INPUT:
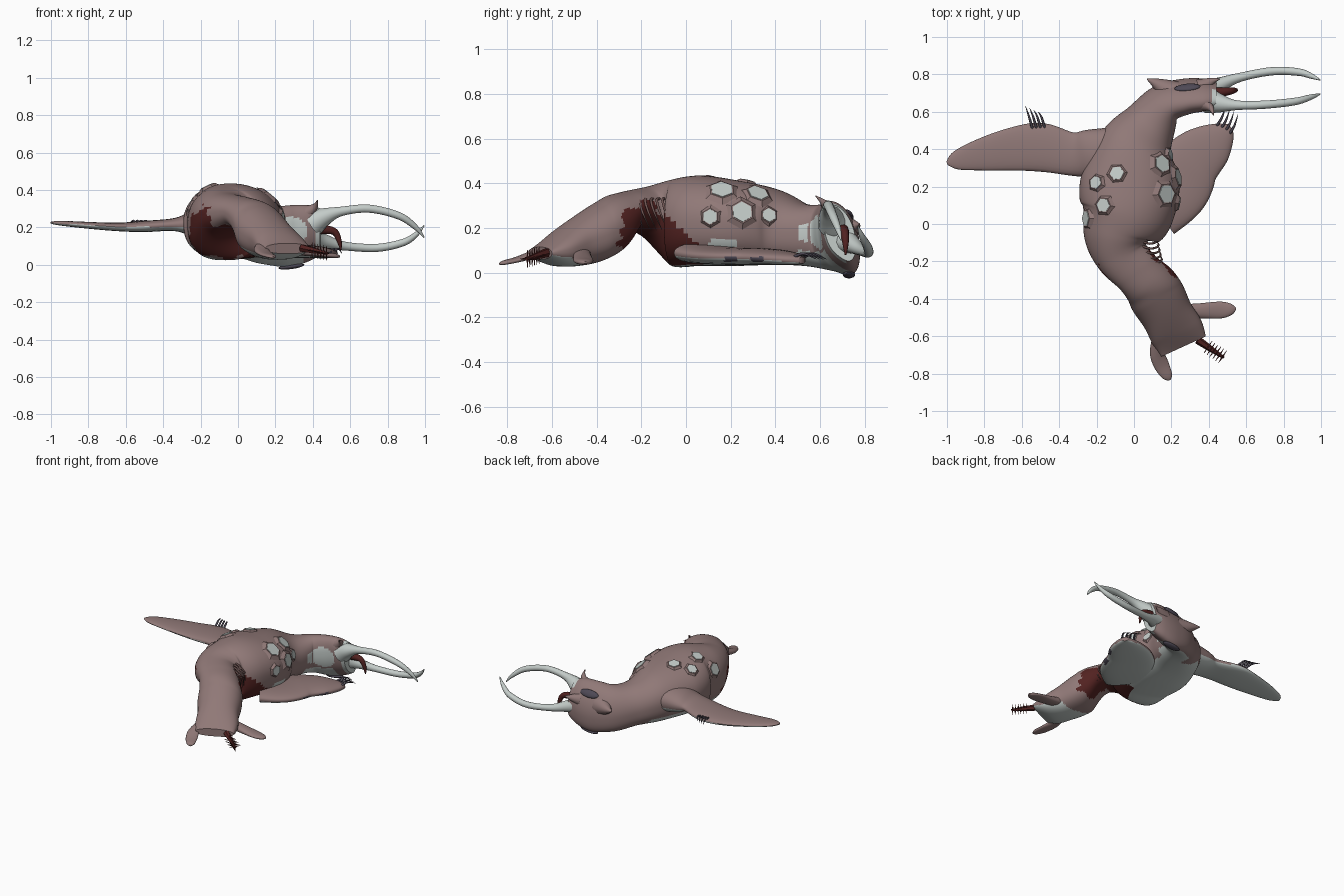
import bpy, bmesh, math
from mathutils import Vector, Matrix
from mathutils.bvhtree import BVHTree

if "Cube" in bpy.data.objects:
    bpy.data.objects.remove(bpy.data.objects["Cube"])


def make_material(name, rgb):
    m = bpy.data.materials.new(name)
    m.use_nodes = True
    m.diffuse_color = (*rgb, 1)
    m.node_tree.nodes["Principled BSDF"].inputs["Base Color"].default_value = (*rgb, 1)
    return m


HIDE = make_material("dusty pink hide", (0.28, 0.19, 0.185))
PALE = make_material("pale grey", (0.55, 0.6, 0.58))
MEAT = make_material("dark red flesh", (0.085, 0.016, 0.015))
DARK = make_material("dark violet grey", (0.075, 0.065, 0.09))
BONE = make_material("brown bone", (0.16, 0.09, 0.085))
ALL = [HIDE, PALE, MEAT, DARK, BONE]


def finish(name, bm, mats, rule=None, angle=50):
    bmesh.ops.recalc_face_normals(bm, faces=bm.faces)
    if rule:
        for f in bm.faces:
            f.material_index = ALL.index(rule(f.calc_center_median(), f.normal))
    me = bpy.data.meshes.new(name)
    bm.to_mesh(me)
    ob = bpy.data.objects.new(name, me)
    bpy.context.collection.objects.link(ob)
    for m in mats:
        me.materials.append(m)
    bpy.ops.object.select_all(action='DESELECT')
    ob.select_set(True)
    bpy.context.view_layer.objects.active = ob
    bpy.ops.object.shade_smooth_by_angle(angle=math.radians(angle))
    return ob


def spline(pts, steps):
    """Smooth interpolation through rows of numbers."""
    out = []
    pts = [Vector(p) for p in pts]
    for i in range(len(pts) - 1):
        a, b, c, d = pts[max(i - 1, 0)], pts[i], pts[i + 1], pts[min(i + 2, len(pts) - 1)]
        for s in range(steps):
            t = s / steps
            out.append(b + (c - a) * (t / 2) + (a * 2 - b * 5 + c * 4 - d) * (t * t / 2)
                       + (b * 3 - a - c * 3 + d) * (t ** 3 / 2))
    return out + [pts[-1]]


def skin(bm, rings):
    loops = [[bm.verts.new(p) for p in r] for r in rings]
    n = len(loops[0])
    for a, b in zip(loops, loops[1:]):
        for i in range(n):
            bm.faces.new((a[i], a[(i + 1) % n], b[(i + 1) % n], b[i]))
    bm.faces.new(loops[0])
    bm.faces.new(loops[-1])


def loft(name, rows, rule, sides=24, steps=6):
    """Rows are x, y, half width, bottom, top and optional tilt; rings stand across the path."""
    rows = spline(rows, steps)
    rings = []
    for i, (x, y, w, lo, hi, *tilt) in enumerate(rows):
        a, b = rows[max(i - 2, 0)], rows[min(i + 2, len(rows) - 1)]
        d = Vector((b[0] - a[0], b[1] - a[1], 0)).normalized()
        side = Vector((-d.y * w, d.x * w, sum(tilt)))
        ring = []
        for k in range(sides):
            t = 2 * math.pi * k / sides
            c, s = math.cos(t), math.sin(t)
            power = 0.95 if s > 0 else 0.78
            c = math.copysign(abs(c) ** power, c)
            s = math.copysign(abs(s) ** power, s)
            ring.append(Vector((x, y, (lo + hi) / 2)) + side * c + Vector((0, 0, (hi - lo) / 2 * s)))
        rings.append(ring)
    bm = bmesh.new()
    skin(bm, rings)
    return finish(name, bm, ALL, rule)


def tubes(name, paths, mat, sides=10, steps=6):
    """Round tapering tubes; path rows are x, y, z, radius."""
    bm = bmesh.new()
    for path in paths:
        rows = spline(path, steps)
        rings = []
        for i, r in enumerate(rows):
            d = (rows[min(i + 1, len(rows) - 1)] - rows[max(i - 1, 0)]).to_3d().normalized()
            u = d.orthogonal() if abs(d.z) > 0.95 else d.cross(Vector((0, 0, 1)))
            u.normalize()
            v = d.cross(u)
            rings.append([r.to_3d() + (u * math.cos(t) + v * math.sin(t)) * max(r[3], 0.0008)
                          for t in (2 * math.pi * k / sides for k in range(sides))])
        skin(bm, rings)
    return finish(name, bm, [mat])


# Body from snout to torn hind end
def inside(u, v, cu, cv, ru, rv):
    return ((u - cu) / ru) ** 2 + ((v - cv) / rv) ** 2 < 1


def body_colour(c, n):
    x, y, z = c
    ragged = 0.018 * math.sin(x * 45 + z * 20) + 0.012 * math.sin(z * 90 + y * 30)
    if x > 0.415 and 0.5 < y < 0.72:
        return PALE
    under_wound = -0.29 < y + ragged < -0.06 and (n.z < -0.25 or n.y < -0.3)
    side_wound = -0.27 < y + ragged < 0.06 and n.x > 0.2
    if (under_wound or side_wound) and z + ragged < min(0.3, 0.17 - 0.9 * y):
        return MEAT
    if n.x > 0.2 and inside(y, z, 0.17, 0.13, 0.065, 0.025):
        return PALE
    if -0.06 < y < 0.55 and x < 0.24 and n.z < (-0.5 if x < 0 else -0.75):
        return PALE
    if y > 0.5 and 0.05 < x < 0.35 and n.z < -0.4 and n.y < 0.1:
        return PALE
    if y > 0.5 and n.y < -0.15 and inside(x, z, 0.29, 0.18, 0.08, 0.075):
        return PALE
    if y < -0.42 and n.z < -0.6:
        return PALE
    return HIDE


body = loft("body", [
    (0.44, 0.69, 0.07, 0.07, 0.29, 0.05), (0.37, 0.69, 0.088, 0.035, 0.305, 0.06),
    (0.27, 0.68, 0.097, 0.008, 0.305, 0.06), (0.16, 0.64, 0.11, 0.015, 0.3, 0.04),
    (0.08, 0.53, 0.15, 0.03, 0.31, 0.01), (0.01, 0.4, 0.21, 0.035, 0.375, 0),
    (-0.02, 0.22, 0.265, 0.03, 0.415, 0), (-0.04, 0.06, 0.25, 0.03, 0.435, 0),
    (-0.08, -0.07, 0.19, 0.035, 0.415, 0), (-0.06, -0.17, 0.145, 0.16, 0.385, 0),
    (0.02, -0.26, 0.13, 0.2, 0.365, 0), (0.09, -0.335, 0.145, 0.09, 0.345, 0), (0.13, -0.4, 0.15, 0.05, 0.31, 0),
    (0.18, -0.49, 0.14, 0.03, 0.25, 0), (0.23, -0.58, 0.145, 0.03, 0.18, 0),
    (0.265, -0.655, 0.13, 0.06, 0.115, 0)], body_colour, 64, 14)


# Front flippers and rear flukes
def pale_below(c, n):
    return PALE if n.z < -0.3 else HIDE


def bruised(c, n):
    if n.z < 0.3 and n.x > 0.3 and (inside(c.y, c.z, 0.2, 0.06, 0.03, 0.02)
                                    or inside(c.y, c.z, 0.32, 0.06, 0.03, 0.02)):
        return DARK
    return PALE if n.z < -0.5 else HIDE


def all_hide(c, n):
    return HIDE


loft("right_front_flipper", [
    (-0.1, 0.37, 0.15, 0.12, 0.32), (-0.24, 0.375, 0.13, 0.15, 0.29), (-0.34, 0.375, 0.115, 0.18, 0.25),
    (-0.5, 0.41, 0.13, 0.175, 0.235), (-0.65, 0.4, 0.115, 0.18, 0.225),
    (-0.82, 0.37, 0.085, 0.195, 0.23), (-0.95, 0.34, 0.05, 0.21, 0.235),
    (-1.0, 0.325, 0.01, 0.22, 0.23)], pale_below)
loft("left_front_flipper", [
    (0.1, 0.11, 0.2, 0.04, 0.14), (0.22, 0.2, 0.19, 0.035, 0.115),
    (0.31, 0.33, 0.16, 0.035, 0.11), (0.41, 0.42, 0.125, 0.035, 0.1),
    (0.48, 0.485, 0.07, 0.035, 0.085), (0.515, 0.52, 0.02, 0.04, 0.07)], bruised, 32, 12)
loft("left_rear_fluke", [
    (0.22, -0.47, 0.04, 0.07, 0.13), (0.34, -0.465, 0.04, 0.05, 0.1), (0.46, -0.46, 0.045, 0.04, 0.07),
    (0.52, -0.455, 0.03, 0.035, 0.06), (0.545, -0.45, 0.006, 0.04, 0.05)], all_hide)
loft("right_rear_fluke", [
    (0.14, -0.6, 0.04, 0.07, 0.14), (0.125, -0.69, 0.04, 0.06, 0.1), (0.15, -0.76, 0.04, 0.045, 0.07),
    (0.18, -0.815, 0.027, 0.035, 0.055), (0.19, -0.835, 0.006, 0.035, 0.045)], all_hide)

# Tusks with thick roots, and the limp tongue
tubes("tusks", [
    [(0.4, 0.66, 0.22, 0.07), (0.46, 0.645, 0.255, 0.05), (0.55, 0.635, 0.285, 0.026), (0.7, 0.638, 0.3, 0.022),
     (0.86, 0.655, 0.262, 0.02), (0.95, 0.68, 0.2, 0.014), (0.995, 0.695, 0.145, 0.003)],
    [(0.4, 0.715, 0.14, 0.06), (0.46, 0.745, 0.125, 0.04), (0.57, 0.785, 0.1, 0.024), (0.74, 0.817, 0.09, 0.022),
     (0.88, 0.812, 0.118, 0.02), (0.95, 0.79, 0.16, 0.014), (0.995, 0.77, 0.21, 0.003)]], PALE, 14)
tubes("tongue", [[(0.42, 0.7, 0.19, 0.03), (0.51, 0.71, 0.18, 0.02), (0.54, 0.715, 0.13, 0.014),
                  (0.55, 0.715, 0.08, 0.004)]], MEAT)

# Head crest and cheek spikes
tubes("head_spikes", [
    [(0.2, 0.7, 0.18, 0.075), (0.13, 0.745, 0.19, 0.035), (0.07, 0.775, 0.2, 0.003)],
    [(0.36, 0.65, 0.27, 0.05), (0.41, 0.62, 0.31, 0.018), (0.425, 0.58, 0.345, 0.002)],
    [(0.36, 0.73, 0.2, 0.05), (0.42, 0.765, 0.21, 0.018), (0.46, 0.775, 0.215, 0.002)]], HIDE)

# Ribs, claws and bare tail spine
ribs = []
for i in range(7):
    y = -0.09 - 0.026 * i
    x = 0.006 * i
    ribs.append([(0.03 + x, y, 0.33, 0.007), (0.085 + x, y - 0.015, 0.325, 0.006),
                 (0.125 + x, y, 0.27, 0.005), (0.11 + x, y + 0.035, 0.19, 0.001)])
tubes("ribs", ribs, BONE, 8)
claws = []
for i in range(4):
    x = -0.56 + 0.022 * i
    claws.append([(x + 0.02, 0.5, 0.21, 0.008), (x, 0.57, 0.235, 0.006), (x - 0.02, 0.63 - 0.01 * i, 0.22, 0.001)])
    x, y = 0.44 + 0.022 * i, 0.54 - 0.015 * i
    claws.append([(x, y - 0.02, 0.065, 0.008), (x + 0.03, y + 0.03, 0.085, 0.006), (x + 0.05, y + 0.09, 0.06, 0.001)])
tubes("claws", claws, DARK, 8)
start, end = Vector((0.34, -0.62, 0.09)), Vector((0.48, -0.715, 0.06))
spine = [[(*start, 0.022), (*start.lerp(end, 0.5), 0.016), (*end, 0.007)]]
across = (end - start).cross(Vector((0, 0, 1))).normalized()
for i in range(6):
    p = start.lerp(end, 0.4 + 0.11 * i)
    for d in (across, -across, Vector((0, 0, 1)), Vector((0, 0, -1))):
        spine.append([(*p, 0.005), (*(p + d * 0.04), 0.001)])
tubes("tail_spine", spine, MEAT, 6, 3)

# Low hexagonal scutes with pale centres, seated on the hide
source = bmesh.new()
source.from_mesh(body.data)
tree = BVHTree.FromBMesh(source)
source.free()


def seat(origin, ray):
    """Frame on the hide where the ray lands, z pointing outward."""
    loc, n, _, _ = tree.ray_cast(Vector(origin), Vector(ray))
    m = n.to_track_quat('Z', 'Y').to_matrix().to_4x4()
    m.translation = loc
    return m


def scutes(name, frames, mat, scale, depth, taper):
    bm = bmesh.new()
    for m, r in frames:
        bmesh.ops.create_cone(bm, cap_ends=True, segments=6, radius1=r * scale,
                              radius2=r * scale * taper, depth=depth, matrix=m)
    finish(name, bm, [mat], angle=20)


frames = [(seat((2, y, z), (-1, 0, 0)), r) for y, z, r in (
    (0.16, 0.365, 0.055), (0.32, 0.35, 0.05), (0.25, 0.27, 0.05), (0.11, 0.25, 0.036), (0.37, 0.255, 0.034))]
frames += [(seat((x, y, 2), (0, 0, -1)), r) for x, y, r in (
    (-0.09, 0.27, 0.04), (-0.2, 0.22, 0.037), (-0.16, 0.1, 0.04), (-0.25, 0.03, 0.045))]
scutes("scute_rims", frames, HIDE, 1.55, 0.018, 0.7)
scutes("scute_centres", frames, PALE, 1.0, 0.024, 0.95)

# Eyes on both cheeks, long axis along the head
bm = bmesh.new()
for z in (2, -2):
    m = seat((0.285, 0.73, z), (0, 0, -z))
    n = m.col[2].to_3d()
    along = (Vector((1, 0, 0)) - n * n.x).normalized()
    turn = Matrix((along, n.cross(along), n)).transposed().to_4x4()
    turn.translation = m.translation
    bmesh.ops.create_uvsphere(bm, u_segments=20, v_segments=10, radius=1,
                              matrix=turn @ Matrix.Diagonal((0.07, 0.028, 0.014, 1)))
finish("eyes", bm, [DARK])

REQUIRED ACTION:
Each line from the one that contains "m = seat((0.285, 0.73, z), (0, 0, -z))" through the end of the material above should be returned exactly, and nothing else.

EXERCISE RESULT:
    m = seat((0.285, 0.73, z), (0, 0, -z))
    n = m.col[2].to_3d()
    along = (Vector((1, 0, 0)) - n * n.x).normalized()
    turn = Matrix((along, n.cross(along), n)).transposed().to_4x4()
    turn.translation = m.translation
    bmesh.ops.create_uvsphere(bm, u_segments=20, v_segments=10, radius=1,
                              matrix=turn @ Matrix.Diagonal((0.07, 0.028, 0.014, 1)))
finish("eyes", bm, [DARK])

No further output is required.